But in Luke’s Gospel, Jesus says to one of the thieves on the cross next to his, “Today you will be with me in Paradise.” And Paul, in Philippians, wonders whether he will get out of that prison alive and says to the Church, “I would rather depart and be with the Lord,” as if it were almost all one action, not much time lapse at all. So even Paul himself is inconsistent on this point, and you can’t really blame him – he didn’t know how it would be. Like all theologians, he’s wondering and imagining how it must be or how it might be. One of my favorite cartoons shows a man standing in front of the heavenly gate. We see St. Peter writing in the book and behind him is God, who says, “A theologian, huh? You guys are always fun.” My point here is that we don’t know any more than Paul or Luke or John or Isaiah or the Psalmist knew about exactly what will happen after death. We are called to trust God and we are free, we are even invited to wonder creatively about how God will welcome those whom we have loved and lost, how they will be reunited with those they have loved and lost, and how we will be reunited with them in God’s good time, whether the time is long or short, whether time, as we understand it here is anything like what it is in the presence of God. We don’t know, but God knows, and we trust God.
That brings me to my final point, that today is an occasion for tenderness, for gentleness, as we entrust to God this little pile of ashes for safekeeping in the meantime. Ray Glover and I team-taught a course on Johann Sebastian Bach’s (1685-1750) St. Matthew Passion. Naturally we did it in the spring of the Matthew lectionary year and tied it to Reilly Lewis’s Washington Bach Consort. I think we did it three times, over a period of nine years, and each time was significantly different. One famous year, the class as a whole, decided to stage a mini-version of the Passion for the VTS community. Jay Chadwick re-scored it for horns and invited some horn players to help play the orchestral parts; others sang their favorite solo pieces and we all sang the choruses. Needless to say, I learned a lot from Ray about Bach and the St. Matthew Passion. There were many parts of it he loved, but he was especially taken by the opening double chorus where the daughters of Jerusalem are asked to help tell the story, juxtaposed to a chorale about the sacrifice of the sinless Lamb of God for our sins. And he also especially loved the ending, the Chorus at the very end of the Passion, which is a kind of lullaby.

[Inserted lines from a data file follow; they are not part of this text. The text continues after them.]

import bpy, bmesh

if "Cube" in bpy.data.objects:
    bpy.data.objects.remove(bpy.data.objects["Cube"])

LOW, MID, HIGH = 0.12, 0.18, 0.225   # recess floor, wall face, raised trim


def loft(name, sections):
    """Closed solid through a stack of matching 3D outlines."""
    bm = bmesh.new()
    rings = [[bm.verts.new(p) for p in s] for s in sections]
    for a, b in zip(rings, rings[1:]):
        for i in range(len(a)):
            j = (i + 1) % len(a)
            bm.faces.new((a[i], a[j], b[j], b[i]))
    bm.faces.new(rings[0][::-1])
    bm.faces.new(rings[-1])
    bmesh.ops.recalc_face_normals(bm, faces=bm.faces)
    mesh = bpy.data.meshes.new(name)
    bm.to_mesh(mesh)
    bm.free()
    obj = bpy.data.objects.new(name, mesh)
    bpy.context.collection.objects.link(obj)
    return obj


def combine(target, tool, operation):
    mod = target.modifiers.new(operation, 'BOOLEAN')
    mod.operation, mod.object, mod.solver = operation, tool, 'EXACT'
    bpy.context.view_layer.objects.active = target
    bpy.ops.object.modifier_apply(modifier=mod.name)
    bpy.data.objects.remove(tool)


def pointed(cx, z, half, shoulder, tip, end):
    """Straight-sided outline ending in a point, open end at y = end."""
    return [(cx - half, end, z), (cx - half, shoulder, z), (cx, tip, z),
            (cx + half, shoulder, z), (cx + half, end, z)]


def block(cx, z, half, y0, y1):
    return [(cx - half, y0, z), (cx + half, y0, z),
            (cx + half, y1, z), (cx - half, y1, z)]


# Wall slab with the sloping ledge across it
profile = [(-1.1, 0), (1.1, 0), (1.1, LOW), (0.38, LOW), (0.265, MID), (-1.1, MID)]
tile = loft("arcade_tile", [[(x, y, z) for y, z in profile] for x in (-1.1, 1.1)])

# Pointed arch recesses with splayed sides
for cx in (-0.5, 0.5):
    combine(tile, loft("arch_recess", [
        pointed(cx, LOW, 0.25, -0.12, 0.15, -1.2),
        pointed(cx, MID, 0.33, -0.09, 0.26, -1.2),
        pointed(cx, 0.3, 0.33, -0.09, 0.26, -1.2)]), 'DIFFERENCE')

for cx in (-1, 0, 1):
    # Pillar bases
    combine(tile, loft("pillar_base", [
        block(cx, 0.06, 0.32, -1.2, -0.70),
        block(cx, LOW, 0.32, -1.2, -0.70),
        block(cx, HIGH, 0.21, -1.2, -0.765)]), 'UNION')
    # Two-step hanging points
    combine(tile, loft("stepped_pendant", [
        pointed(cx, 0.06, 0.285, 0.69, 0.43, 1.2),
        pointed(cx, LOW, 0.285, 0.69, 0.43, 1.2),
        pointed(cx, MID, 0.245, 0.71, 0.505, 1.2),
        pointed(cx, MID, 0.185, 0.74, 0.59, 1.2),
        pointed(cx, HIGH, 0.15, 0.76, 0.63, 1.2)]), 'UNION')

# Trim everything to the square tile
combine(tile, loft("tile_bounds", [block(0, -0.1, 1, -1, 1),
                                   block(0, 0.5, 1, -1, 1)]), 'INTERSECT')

It is sung, again, with the help of the daughters of Jerusalem, to the body of Jesus. I couldn’t help thinking of it as I prepared this sermon, so I share these words with all of you, but Ray, I speak them to you.
Wir setzen uns mit träner nieder und rufen dir im Grabe zu:
Ruhe sanfte, sanfte ruh; ruhe sanfte, sanfte ruh.
Translated: We sit down with tears and we call to you in the grave:
Rest softly, softly rest; rest softly, softly rest.
Ruhe sanfte, Ray, sanfte ruh and thank you for a life well-lived, a life full of love and hope and laughter